◆ **Task objective**
Scan the material for the word "materials" and copy each line where it occurs.

····················

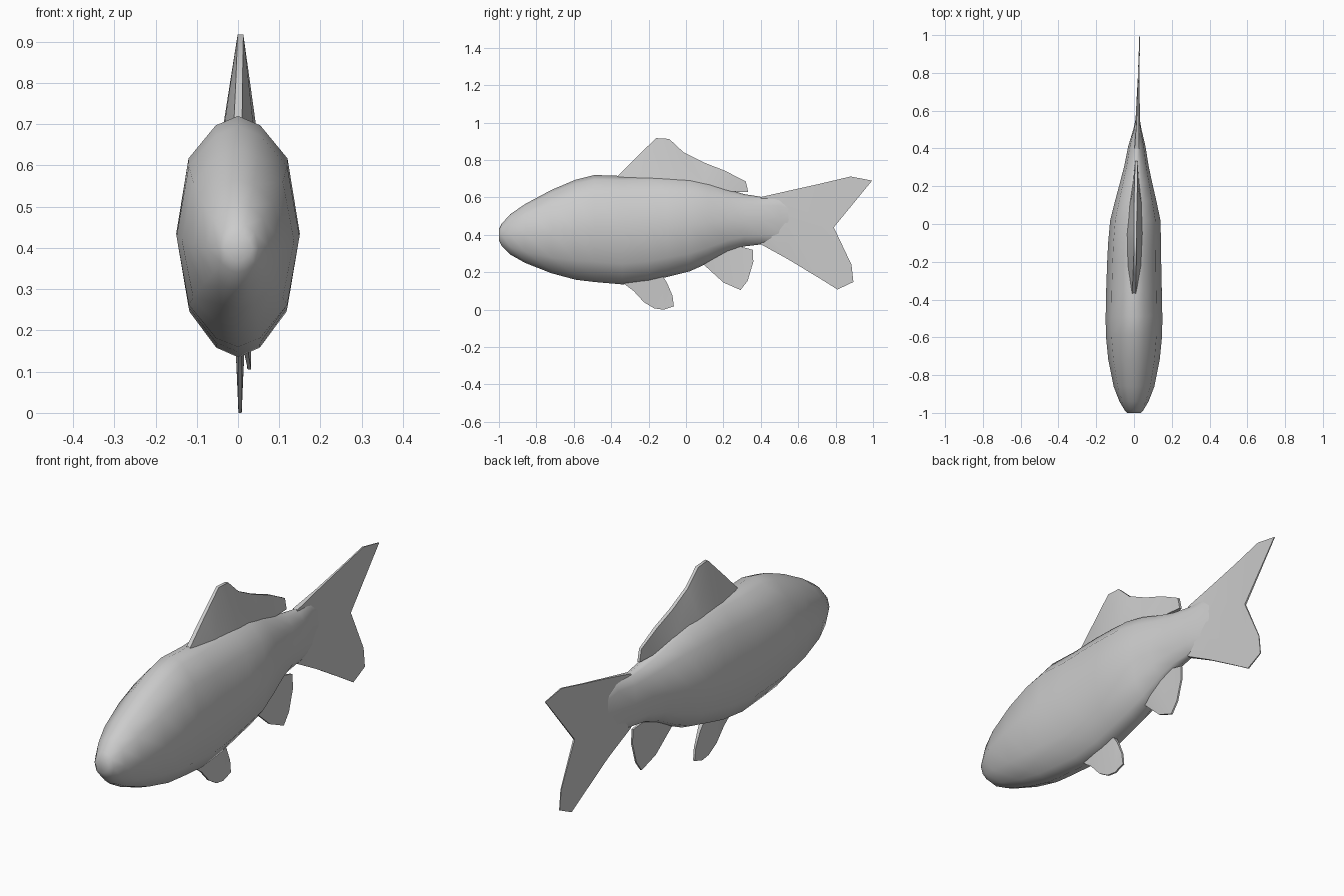
import bpy, bmesh, math

grey = bpy.data.materials.new("fish grey")
grey.diffuse_color = (0.6, 0.6, 0.6, 1)


def finish(bm, name, angle):
    bmesh.ops.recalc_face_normals(bm, faces=bm.faces)
    mesh = bpy.data.meshes.new(name)
    bm.to_mesh(mesh)
    bm.free()
    mesh.materials.append(grey)
    obj = bpy.data.objects.new(name, mesh)
    bpy.context.collection.objects.link(obj)
    bpy.ops.object.select_all(action='DESELECT')
    obj.select_set(True)
    bpy.context.view_layer.objects.active = obj
    bpy.ops.object.shade_smooth_by_angle(angle=math.radians(angle))


def fin(name, outline):
    """Two-sided fin from outline points (y, z, x centre, half thickness)."""
    bm = bmesh.new()
    sides = [[bm.verts.new((x + s * t, y, z)) for y, z, x, t in outline] for s in (-1, 1)]
    caps = [bm.faces.new(side) for side in sides]
    n = len(outline)
    for i in range(n):
        j = (i + 1) % n
        bm.faces.new((sides[0][i], sides[0][j], sides[1][j], sides[1][i]))
    bmesh.ops.triangulate(bm, faces=caps)
    finish(bm, name, 50)


# Body: rings of twelve points, (y, bottom, top, half width, x centre)
half = [(0, 1), (.36, .96), (.8, .82), (1, .5), (.8, .19), (.36, .04), (0, 0)]
ring_shape = half + [(-x, z) for x, z in half[5:0:-1]]
stations = [
    (-1.0, .37, .43, .035, 0), (-.985, .34, .46, .05, 0), (-.94, .295, .51, .077, 0),
    (-.86, .25, .565, .108, 0), (-.72, .195, .64, .136, 0), (-.59, .16, .695, .149, 0),
    (-.49, .148, .72, .15, 0), (-.34, .135, .715, .147, 0), (-.2, .15, .72, .143, .001),
    (-.1, .175, .715, .14, .003), (.02, .205, .705, .133, .007), (.12, .25, .682, .11, .009),
    (.22, .305, .645, .085, .011), (.31, .338, .618, .064, .013), (.41, .35, .602, .046, .015),
    (.5, .36, .6, .022, .018), (.58, .40, .56, .006, .02)]
bm = bmesh.new()
rings = [[bm.verts.new((cx + w * u, y, lo + (hi - lo) * v)) for u, v in ring_shape]
         for y, lo, hi, w, cx in stations]
for a, b in zip(rings, rings[1:]):
    for i in range(12):
        j = (i + 1) % 12
        bm.faces.new((a[i], a[j], b[j], b[i]))
bm.faces.new(rings[0])
bm.faces.new(rings[-1])
finish(bm, "body", 60)

# Forked tail: rows from the stalk to the trailing edge, joined as a slab
rows = [[(.4, .602, .015, .012), (.4, .475, .015, .035), (.4, .35, .015, .012)],
        [(.55, .636, .02, .006), (.55, .46, .02, .012), (.55, .267, .02, .006)],
        [(.72, .674, .023, .004), (.72, .445, .023, .006), (.72, .164, .023, .004)],
        [(.88, .712, .027, .003), (.79, .44, .025, .004), (.81, .108, .025, .003)]]
bm = bmesh.new()
grids = [[[bm.verts.new((x + s * t, y, z)) for y, z, x, t in row] for row in rows] for s in (-1, 1)]
tips = [[bm.verts.new((x + s * .002, y, z)) for y, z, x in
         ((.995, .69, .03), (.885, .24, .026), (.895, .148, .026))] for s in (-1, 1)]
for g, tip in zip(grids, tips):
    for a, b in zip(g, g[1:]):
        for i in range(2):
            bm.faces.new((a[i], a[i + 1], b[i + 1], b[i]))
    bm.faces.new((g[3][0], g[3][1], tip[0]))
    bm.faces.new((g[3][1], g[3][2], tip[2], tip[1]))
loops = [[r[0] for r in g] + [t[0], g[3][1], t[1], t[2]] + [r[2] for r in g[::-1]] + [g[0][1]]
         for g, t in zip(grids, tips)]
n = len(loops[0])
for i in range(n):
    j = (i + 1) % n
    bm.faces.new((loops[0][i], loops[0][j], loops[1][j], loops[1][i]))
finish(bm, "tail_fin", 50)

# Back fin, flaring where it meets the body
fin("dorsal_fin", [
    (-.375, .705, 0, .01), (-.27, .81, .003, .008), (-.16, .917, .006, .007),
    (-.09, .913, .006, .007), (-.015, .843, .007, .007), (.1, .785, .008, .008),
    (.21, .742, .01, .008), (.32, .685, .012, .006), (.333, .628, .012, .006),
    (.23, .632, .011, .015), (.1, .67, .009, .032), (-.05, .695, .004, .04),
    (-.22, .70, .002, .035)])

# Fins under the belly
fin("pelvic_fin", [
    (-.34, .145, .005, .005), (-.28, .10, .005, .005), (-.225, .04, .005, .005),
    (-.17, .007, .005, .004), (-.12, 0, .005, .004), (-.065, .018, .005, .004),
    (-.072, .075, .005, .005), (-.1, .14, .005, .007), (-.13, .19, .005, .012),
    (-.25, .18, .005, .012)])
fin("anal_fin", [
    (.085, .25, .01, .006), (.2, .145, .02, .005), (.292, .105, .028, .004),
    (.33, .155, .028, .004), (.36, .255, .028, .004), (.357, .32, .026, .004),
    (.29, .338, .018, .008), (.2, .32, .012, .015), (.13, .28, .01, .015)])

····················

◆ **Answer to this task**
grey = bpy.data.materials.new("fish grey")
    mesh.materials.append(grey)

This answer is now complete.